Your output should be the line that contains "bmesh.ops.translate(bm, verts=moved, vec=(1.119, 0, 0))" and all lines after it in the records, retyped exactly through the last one.

__INFORMATION SUPPLIED__.
+-------+

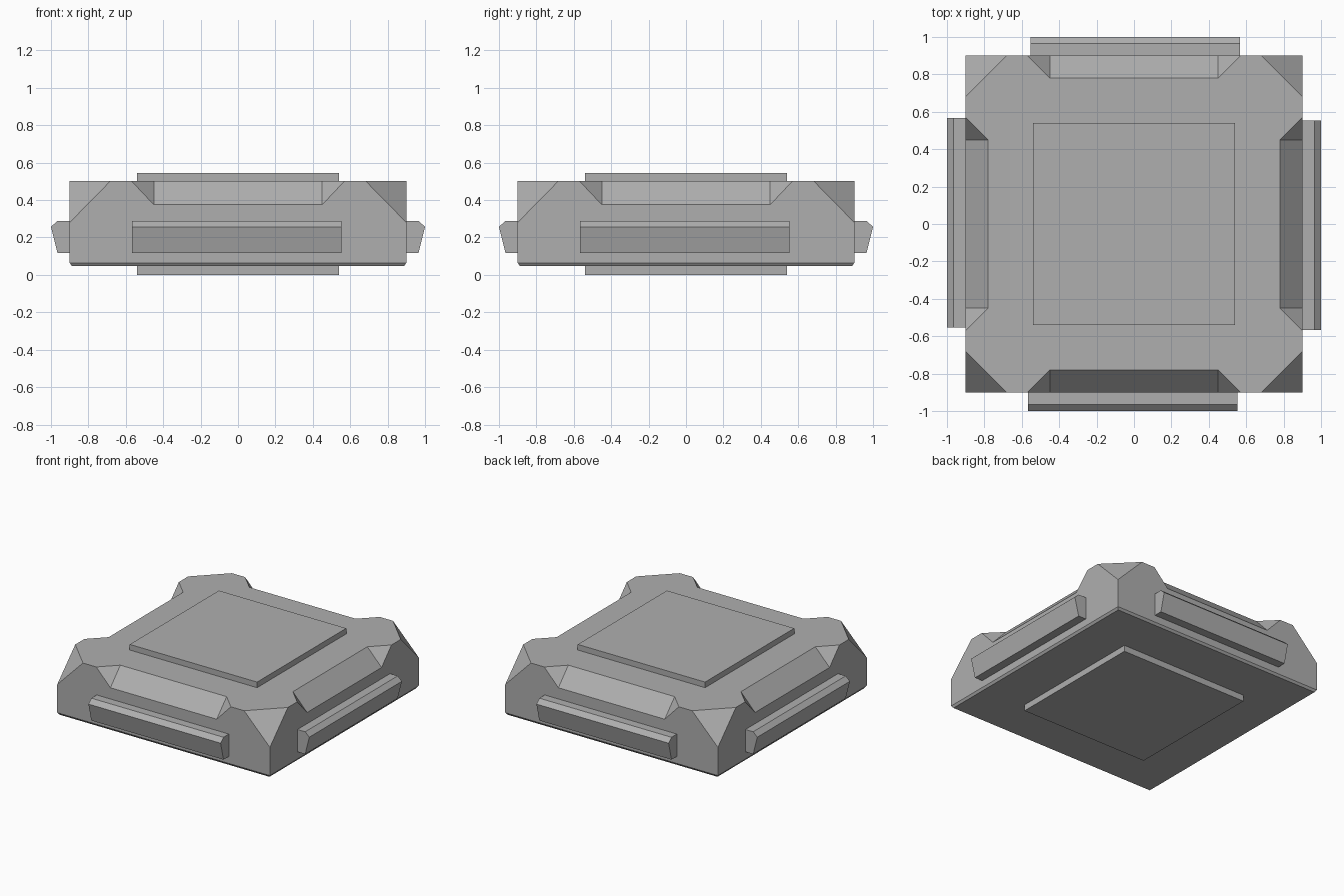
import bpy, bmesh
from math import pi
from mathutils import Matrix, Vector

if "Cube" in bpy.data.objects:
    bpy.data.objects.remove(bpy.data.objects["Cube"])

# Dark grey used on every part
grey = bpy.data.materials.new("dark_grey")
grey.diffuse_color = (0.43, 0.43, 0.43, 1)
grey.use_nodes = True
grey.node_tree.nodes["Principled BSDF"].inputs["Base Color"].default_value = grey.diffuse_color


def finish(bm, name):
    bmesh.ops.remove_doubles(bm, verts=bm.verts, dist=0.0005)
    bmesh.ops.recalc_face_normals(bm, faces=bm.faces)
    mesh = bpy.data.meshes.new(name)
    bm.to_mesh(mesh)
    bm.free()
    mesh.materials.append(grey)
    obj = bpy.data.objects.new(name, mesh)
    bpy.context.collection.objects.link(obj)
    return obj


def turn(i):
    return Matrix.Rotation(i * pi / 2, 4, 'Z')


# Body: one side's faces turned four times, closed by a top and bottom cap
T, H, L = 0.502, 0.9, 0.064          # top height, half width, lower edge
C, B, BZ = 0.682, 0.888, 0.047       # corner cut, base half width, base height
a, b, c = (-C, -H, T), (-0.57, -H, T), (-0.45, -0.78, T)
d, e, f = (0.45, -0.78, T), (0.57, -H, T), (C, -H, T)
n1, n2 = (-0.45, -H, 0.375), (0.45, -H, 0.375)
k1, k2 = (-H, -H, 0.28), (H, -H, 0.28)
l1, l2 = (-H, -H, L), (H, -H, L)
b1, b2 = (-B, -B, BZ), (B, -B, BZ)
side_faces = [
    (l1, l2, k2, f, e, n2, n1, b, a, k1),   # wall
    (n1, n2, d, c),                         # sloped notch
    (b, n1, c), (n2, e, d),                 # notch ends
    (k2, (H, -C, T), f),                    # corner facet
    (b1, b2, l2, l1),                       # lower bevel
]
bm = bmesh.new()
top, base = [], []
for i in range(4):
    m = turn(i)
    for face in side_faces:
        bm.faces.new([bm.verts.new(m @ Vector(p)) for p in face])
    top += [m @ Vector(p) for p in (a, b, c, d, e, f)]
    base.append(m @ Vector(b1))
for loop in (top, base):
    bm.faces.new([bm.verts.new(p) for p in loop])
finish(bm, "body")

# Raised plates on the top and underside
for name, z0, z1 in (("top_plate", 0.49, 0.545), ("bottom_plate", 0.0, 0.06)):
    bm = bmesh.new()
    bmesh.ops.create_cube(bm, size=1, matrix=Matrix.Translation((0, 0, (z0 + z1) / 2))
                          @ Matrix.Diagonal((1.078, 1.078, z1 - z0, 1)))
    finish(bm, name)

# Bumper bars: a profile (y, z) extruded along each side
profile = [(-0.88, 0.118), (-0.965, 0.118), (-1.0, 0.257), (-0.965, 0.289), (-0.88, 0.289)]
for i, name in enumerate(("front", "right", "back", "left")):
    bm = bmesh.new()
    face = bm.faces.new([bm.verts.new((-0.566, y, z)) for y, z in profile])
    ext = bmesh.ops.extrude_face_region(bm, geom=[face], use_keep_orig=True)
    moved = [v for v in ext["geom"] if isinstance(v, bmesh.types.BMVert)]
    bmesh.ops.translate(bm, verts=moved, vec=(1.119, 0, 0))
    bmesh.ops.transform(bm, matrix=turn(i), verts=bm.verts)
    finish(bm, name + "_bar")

+-------+

__REPLY TO THE TASK__.
    bmesh.ops.translate(bm, verts=moved, vec=(1.119, 0, 0))
    bmesh.ops.transform(bm, matrix=turn(i), verts=bm.verts)
    finish(bm, name + "_bar")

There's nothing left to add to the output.